***** Input data *****
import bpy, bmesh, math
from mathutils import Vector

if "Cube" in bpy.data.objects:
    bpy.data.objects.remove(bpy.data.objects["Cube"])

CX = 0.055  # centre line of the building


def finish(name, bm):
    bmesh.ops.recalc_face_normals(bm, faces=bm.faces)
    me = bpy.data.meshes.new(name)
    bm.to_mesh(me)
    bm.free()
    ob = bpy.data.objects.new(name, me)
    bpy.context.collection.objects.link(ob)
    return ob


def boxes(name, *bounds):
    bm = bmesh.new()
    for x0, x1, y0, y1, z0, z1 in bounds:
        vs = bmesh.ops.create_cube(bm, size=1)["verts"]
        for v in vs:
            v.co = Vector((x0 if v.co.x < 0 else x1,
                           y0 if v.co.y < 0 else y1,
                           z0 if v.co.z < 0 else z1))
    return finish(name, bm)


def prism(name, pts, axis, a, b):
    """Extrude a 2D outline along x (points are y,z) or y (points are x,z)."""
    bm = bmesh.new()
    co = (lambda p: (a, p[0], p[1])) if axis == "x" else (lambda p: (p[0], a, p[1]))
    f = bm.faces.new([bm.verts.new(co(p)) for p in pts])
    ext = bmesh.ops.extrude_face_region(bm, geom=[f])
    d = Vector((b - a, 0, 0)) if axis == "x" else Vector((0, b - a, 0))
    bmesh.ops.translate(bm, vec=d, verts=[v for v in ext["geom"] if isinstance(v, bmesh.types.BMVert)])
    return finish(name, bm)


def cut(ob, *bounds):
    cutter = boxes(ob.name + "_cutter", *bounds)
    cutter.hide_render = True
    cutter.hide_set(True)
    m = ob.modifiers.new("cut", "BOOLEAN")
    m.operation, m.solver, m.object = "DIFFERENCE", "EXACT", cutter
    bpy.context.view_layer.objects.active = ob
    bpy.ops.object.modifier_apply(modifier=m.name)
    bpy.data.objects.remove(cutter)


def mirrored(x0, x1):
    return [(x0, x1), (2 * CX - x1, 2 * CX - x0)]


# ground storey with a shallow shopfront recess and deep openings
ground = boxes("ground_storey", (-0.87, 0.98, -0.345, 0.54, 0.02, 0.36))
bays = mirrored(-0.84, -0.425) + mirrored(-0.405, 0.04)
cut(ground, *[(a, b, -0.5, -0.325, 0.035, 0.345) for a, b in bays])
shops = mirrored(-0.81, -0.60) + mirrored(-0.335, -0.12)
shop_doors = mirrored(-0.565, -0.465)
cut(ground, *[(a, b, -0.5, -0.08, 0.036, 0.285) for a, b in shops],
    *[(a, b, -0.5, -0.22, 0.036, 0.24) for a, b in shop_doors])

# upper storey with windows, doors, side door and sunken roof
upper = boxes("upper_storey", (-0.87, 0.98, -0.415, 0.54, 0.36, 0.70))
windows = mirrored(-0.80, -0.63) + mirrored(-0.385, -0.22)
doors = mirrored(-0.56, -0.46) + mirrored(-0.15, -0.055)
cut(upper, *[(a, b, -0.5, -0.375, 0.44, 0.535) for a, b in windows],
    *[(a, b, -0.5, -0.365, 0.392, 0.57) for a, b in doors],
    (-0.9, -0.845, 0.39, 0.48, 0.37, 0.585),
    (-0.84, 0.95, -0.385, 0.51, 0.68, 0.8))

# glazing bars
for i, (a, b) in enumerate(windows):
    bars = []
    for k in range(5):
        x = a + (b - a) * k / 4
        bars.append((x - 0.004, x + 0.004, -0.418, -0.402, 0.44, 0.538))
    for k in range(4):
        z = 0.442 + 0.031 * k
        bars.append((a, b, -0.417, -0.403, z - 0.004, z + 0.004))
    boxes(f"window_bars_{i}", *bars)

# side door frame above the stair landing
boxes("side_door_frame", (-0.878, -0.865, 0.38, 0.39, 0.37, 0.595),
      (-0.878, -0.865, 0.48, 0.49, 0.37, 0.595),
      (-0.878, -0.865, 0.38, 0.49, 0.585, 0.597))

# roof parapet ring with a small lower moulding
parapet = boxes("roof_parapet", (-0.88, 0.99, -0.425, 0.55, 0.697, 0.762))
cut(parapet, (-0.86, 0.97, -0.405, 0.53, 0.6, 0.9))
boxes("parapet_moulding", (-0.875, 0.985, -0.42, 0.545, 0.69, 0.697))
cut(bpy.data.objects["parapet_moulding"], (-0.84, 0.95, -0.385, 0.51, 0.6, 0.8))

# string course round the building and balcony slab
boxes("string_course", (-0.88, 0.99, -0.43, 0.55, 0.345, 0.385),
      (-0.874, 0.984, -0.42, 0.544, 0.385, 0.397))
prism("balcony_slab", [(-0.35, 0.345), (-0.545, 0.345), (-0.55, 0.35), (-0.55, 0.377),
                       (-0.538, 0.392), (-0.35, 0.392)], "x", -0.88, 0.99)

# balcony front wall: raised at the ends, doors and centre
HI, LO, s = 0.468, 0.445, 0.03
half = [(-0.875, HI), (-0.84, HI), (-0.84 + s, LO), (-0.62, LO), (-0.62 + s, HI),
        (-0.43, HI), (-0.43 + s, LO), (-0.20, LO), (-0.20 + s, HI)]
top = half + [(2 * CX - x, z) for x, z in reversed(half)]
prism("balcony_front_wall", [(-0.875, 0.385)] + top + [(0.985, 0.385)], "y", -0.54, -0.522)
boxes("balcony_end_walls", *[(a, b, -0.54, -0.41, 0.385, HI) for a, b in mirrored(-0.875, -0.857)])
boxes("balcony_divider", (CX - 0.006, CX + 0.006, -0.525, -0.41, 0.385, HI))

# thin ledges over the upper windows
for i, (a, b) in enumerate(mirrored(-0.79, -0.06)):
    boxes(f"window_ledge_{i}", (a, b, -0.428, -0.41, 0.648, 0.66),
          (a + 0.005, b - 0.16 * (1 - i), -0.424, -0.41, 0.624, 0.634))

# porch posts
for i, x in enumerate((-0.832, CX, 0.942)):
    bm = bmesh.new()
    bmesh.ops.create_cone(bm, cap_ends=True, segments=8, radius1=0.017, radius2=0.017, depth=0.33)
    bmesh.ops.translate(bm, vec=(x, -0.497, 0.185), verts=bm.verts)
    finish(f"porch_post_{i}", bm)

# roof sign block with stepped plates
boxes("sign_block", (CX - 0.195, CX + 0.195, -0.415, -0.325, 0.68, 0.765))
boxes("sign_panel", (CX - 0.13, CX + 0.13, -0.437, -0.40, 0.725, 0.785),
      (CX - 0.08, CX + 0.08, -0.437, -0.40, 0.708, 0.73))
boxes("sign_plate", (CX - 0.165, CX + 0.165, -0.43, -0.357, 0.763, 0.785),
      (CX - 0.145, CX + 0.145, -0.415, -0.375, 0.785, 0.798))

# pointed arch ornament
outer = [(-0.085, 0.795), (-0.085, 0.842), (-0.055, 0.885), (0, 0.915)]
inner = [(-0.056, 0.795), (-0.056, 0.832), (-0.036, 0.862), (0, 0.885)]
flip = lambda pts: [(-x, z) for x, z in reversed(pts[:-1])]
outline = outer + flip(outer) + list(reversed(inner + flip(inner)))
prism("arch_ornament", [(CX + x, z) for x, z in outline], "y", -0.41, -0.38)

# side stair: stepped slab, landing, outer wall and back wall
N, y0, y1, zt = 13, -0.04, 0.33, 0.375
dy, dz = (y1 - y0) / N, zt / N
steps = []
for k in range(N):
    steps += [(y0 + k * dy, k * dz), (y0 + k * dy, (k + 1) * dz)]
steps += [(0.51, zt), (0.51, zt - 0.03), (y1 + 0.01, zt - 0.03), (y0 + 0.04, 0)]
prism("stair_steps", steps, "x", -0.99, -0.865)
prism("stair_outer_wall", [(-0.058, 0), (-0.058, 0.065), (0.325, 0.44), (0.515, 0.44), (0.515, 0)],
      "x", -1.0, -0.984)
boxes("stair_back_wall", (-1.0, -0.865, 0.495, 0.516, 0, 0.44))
*****
■ **Prompt**
Whenever "else" occurs in a line above, copy that line.

■ **Result for this exercise**
            v.co = Vector((x0 if v.co.x < 0 else x1,
                           y0 if v.co.y < 0 else y1,
                           z0 if v.co.z < 0 else z1))
    co = (lambda p: (a, p[0], p[1])) if axis == "x" else (lambda p: (p[0], a, p[1]))
    d = Vector((b - a, 0, 0)) if axis == "x" else Vector((0, b - a, 0))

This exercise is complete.